You couldn’t say I was relaxing in my Emergency Department bed. I’ve always thought of a bed as a cocoon made from soft, big blankets, warm sheets, a fluffy eiderdown, and feather-light pillows; a warm place to dream. I found it challenging to think of my well-constructed bed with a foam core mattress covered with a fluid-proof, tear-resistant, self-deodorising, easily cleanable, anti-static, and stain-resistant cover as a cocoon.
I’d been immobile, sitting with my back up against a hard rumpled pillow for close to eight hours, so when a nurse appeared and announced I was moving, I let out a soft squeal of joy. It was a brief joy; my bed and I were only moving into a transit room until a hospital room became available.
The relentless march of time had carried me into a transit room and a phlebotomy night shift. When it became time for my next blood draw, I let my arm hang limply over the bed rail, and just as the needle was about to pierce my skin, I turned to my new phlebotomist and pronounced,
go easy with the needle mate; remember you’re a phlebotomist, not a chippy pounding a nail.
It was the night shift, my GI team had left, and I was alone, sitting in a bed in a small, darkened room. I no longer thought about surgical operations, blood transfusions, and bacterial brain infections. Instead, I thought about counting the number of needle bruises on my left arm, but it was difficult to see the bruises in the dimly lighted room. I was focusing on the bruises on y left arm when my new nurse came in and matter-of-factly said,
your haemoglobin level is below half of what it should be, and we need to start a blood transfusion.
After having infusions every two weeks for a year, I was somewhat comfortable watching liquid dripping into me. But a year of infusion therapy hadn’t prepared me to look at an IV drip bag filled with another person’s blood dripping down a flexible tube into my vein and mixing with my blood. The blood in the bag was a darker red than I thought it would be, and I wondered what I’d feel when it mixed with my blood and began moving through my body. I watched it drip in slow motion into the IV tube. The nurse said it should take a couple of hours for the transfusion. I was alone once again in my dimly lit room, and when I closed my eyes, I thought I could hear the slow drop, drop, of blood entering the IV tube.

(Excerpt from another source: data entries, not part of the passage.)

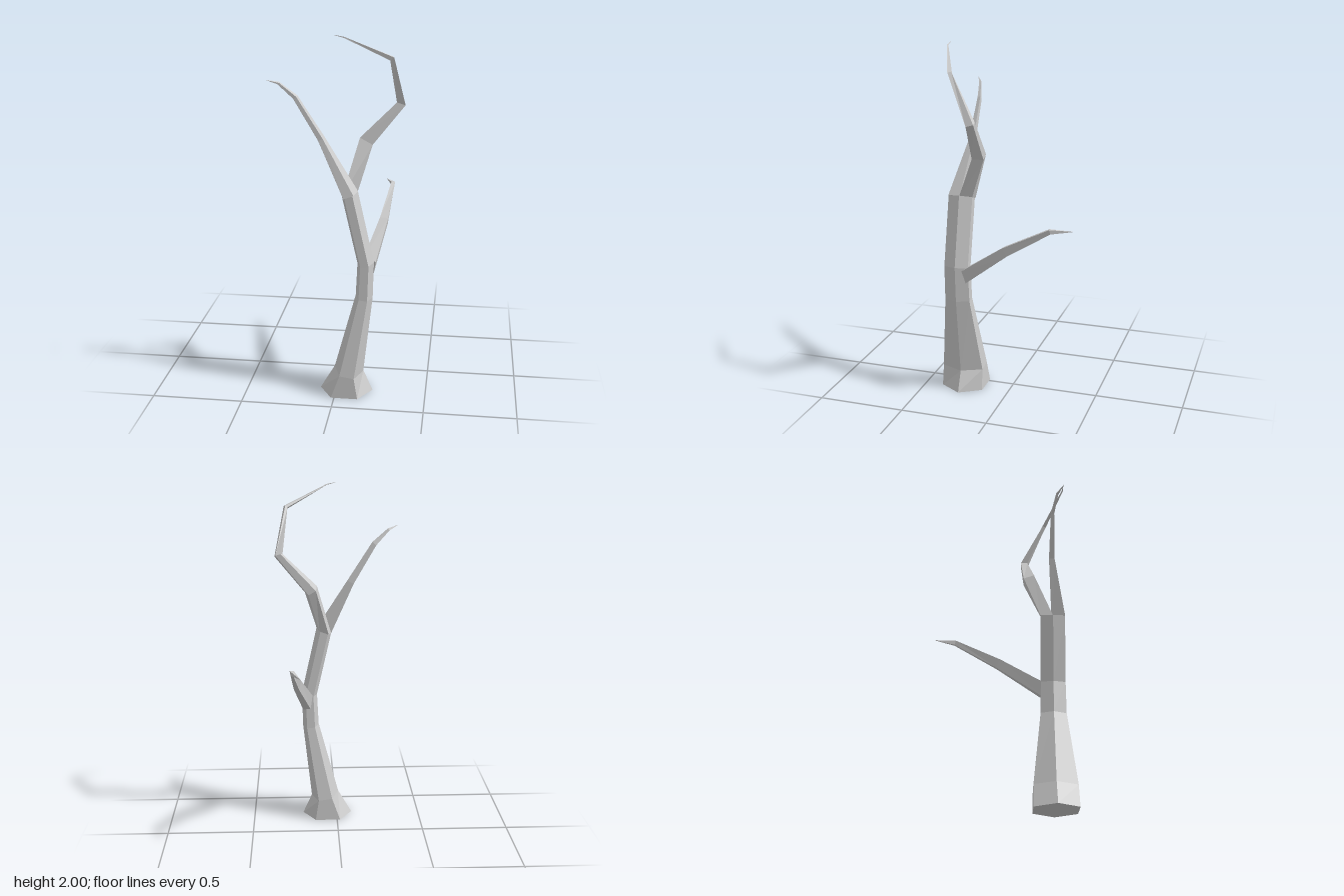
import * as THREE from 'three';

const material = new THREE.MeshStandardMaterial({ color: 0xcccccc, flatShading: true });
const V = (x, y, z) => new THREE.Vector3(x, y, z);

// Unit cross-sections, counter-clockwise around the limb's direction
const hexagon = Array.from({ length: 6 }, (_, i) => [Math.cos(i * Math.PI / 3), Math.sin(i * Math.PI / 3)]);
const frontHalf = [[-1, -1], [1, -1], [0.62, 1], [-0.62, 1]];
const backHalf = [[-0.62, -1], [0.62, -1], [1, 1], [-1, 1]];

// Lofts a section along rings [x, y, z, half width, half depth], mitred at every bend
function limb(name, section, rings, { ref = V(0, 0, 1), start, end } = {}) {
  const n = section.length, last = rings.length - 1;
  const centres = rings.map(r => V(r[0], r[1], r[2]));
  const dir = i => centres[i + 1].clone().sub(centres[i]).normalize();
  const positions = [], index = [];
  rings.forEach(([, , , a, b], i) => {
    let t;
    if (i === 0) t = start ? start.clone() : dir(0);
    else if (i === last) t = end ? end.clone() : dir(last - 1);
    else t = dir(i - 1).add(dir(i));
    t.normalize();
    const u = ref.clone().cross(t).normalize();
    const v = t.clone().cross(u);
    for (const [p, q] of section) {
      const c = centres[i].clone().addScaledVector(u, p * a).addScaledVector(v, q * b);
      positions.push(c.x, c.y, c.z);
    }
  });
  for (let i = 0; i < last; i++) {
    for (let k = 0; k < n; k++) {
      const a = i * n + k, b = i * n + (k + 1) % n;
      index.push(a, b, b + n, a, b + n, a + n);
    }
  }
  // End caps
  for (let k = 1; k < n - 1; k++) {
    index.push(0, k + 1, k);
    index.push(last * n, last * n + k, last * n + k + 1);
  }
  const geometry = new THREE.BufferGeometry();
  geometry.setAttribute('position', new THREE.Float32BufferAttribute(positions, 3));
  geometry.setIndex(index);
  const flat = geometry.toNonIndexed();
  flat.computeVertexNormals();
  const mesh = new THREE.Mesh(flat, material);
  mesh.name = name;
  return mesh;
}

export function createModel() {
  const tree = new THREE.Group();
  tree.name = 'bareTree';
  const fork = V(-0.13, 0.33, 0); // direction of the trunk where it splits

  // Trunk with flared foot
  tree.add(limb('trunk', hexagon, [
    [0.056, 0, 0.274, 0.147, 0.141],
    [0.07, 0.128, 0.275, 0.081, 0.139],
    [0.153, 0.57, 0.278, 0.047, 0.084],
    [0.16, 0.765, 0.28, 0.045, 0.081],
    [0.073, 1.15, 0.28, 0.046, 0.081],
  ], { start: V(0, 1, 0), end: fork }));

  // Front half of the fork, sweeping to the right
  tree.add(limb('rightBranch', frontHalf, [
    [0.073, 1.15, 0.313, 0.046, 0.037],
    [-0.082, 1.44, 0.271, 0.021, 0.015],
    [-0.217, 1.66, 0.271, 0.015, 0.009],
    [-0.3, 1.737, 0.294, 0.008, 0.006],
    [-0.355, 1.757, 0.325, 0.001, 0.001],
  ], { start: fork }));

  // Back half of the fork, hooking left and over the top
  tree.add(limb('crownBranch', backHalf, [
    [0.073, 1.15, 0.243, 0.046, 0.035],
    [0.145, 1.41, 0.148, 0.039, 0.031],
    [0.33, 1.62, 0.129, 0.024, 0.02],
    [0.284, 1.873, 0.256, 0.013, 0.01],
    [0.05, 1.988, 0.355, 0.003, 0.003],
    [0, 1.999, 0.358, 0.001, 0.001],
  ], { start: fork }));

  // Low branch reaching backwards
  tree.add(limb('backBranch', backHalf, [
    [0.175, 0.72, 0.225, 0.037, 0.038],
    [0.234, 0.908, -0.03, 0.024, 0.026],
    [0.26, 1.053, -0.285, 0.011, 0.013],
    [0.215, 1.05, -0.399, 0.001, 0.001],
  ], { ref: V(0, 1, 0), start: V(0.1, 0.25, -1) }));

  return tree;
}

My nurse came in often to check on me, and on her third visit, she announced I was moving upstairs to a hospital room.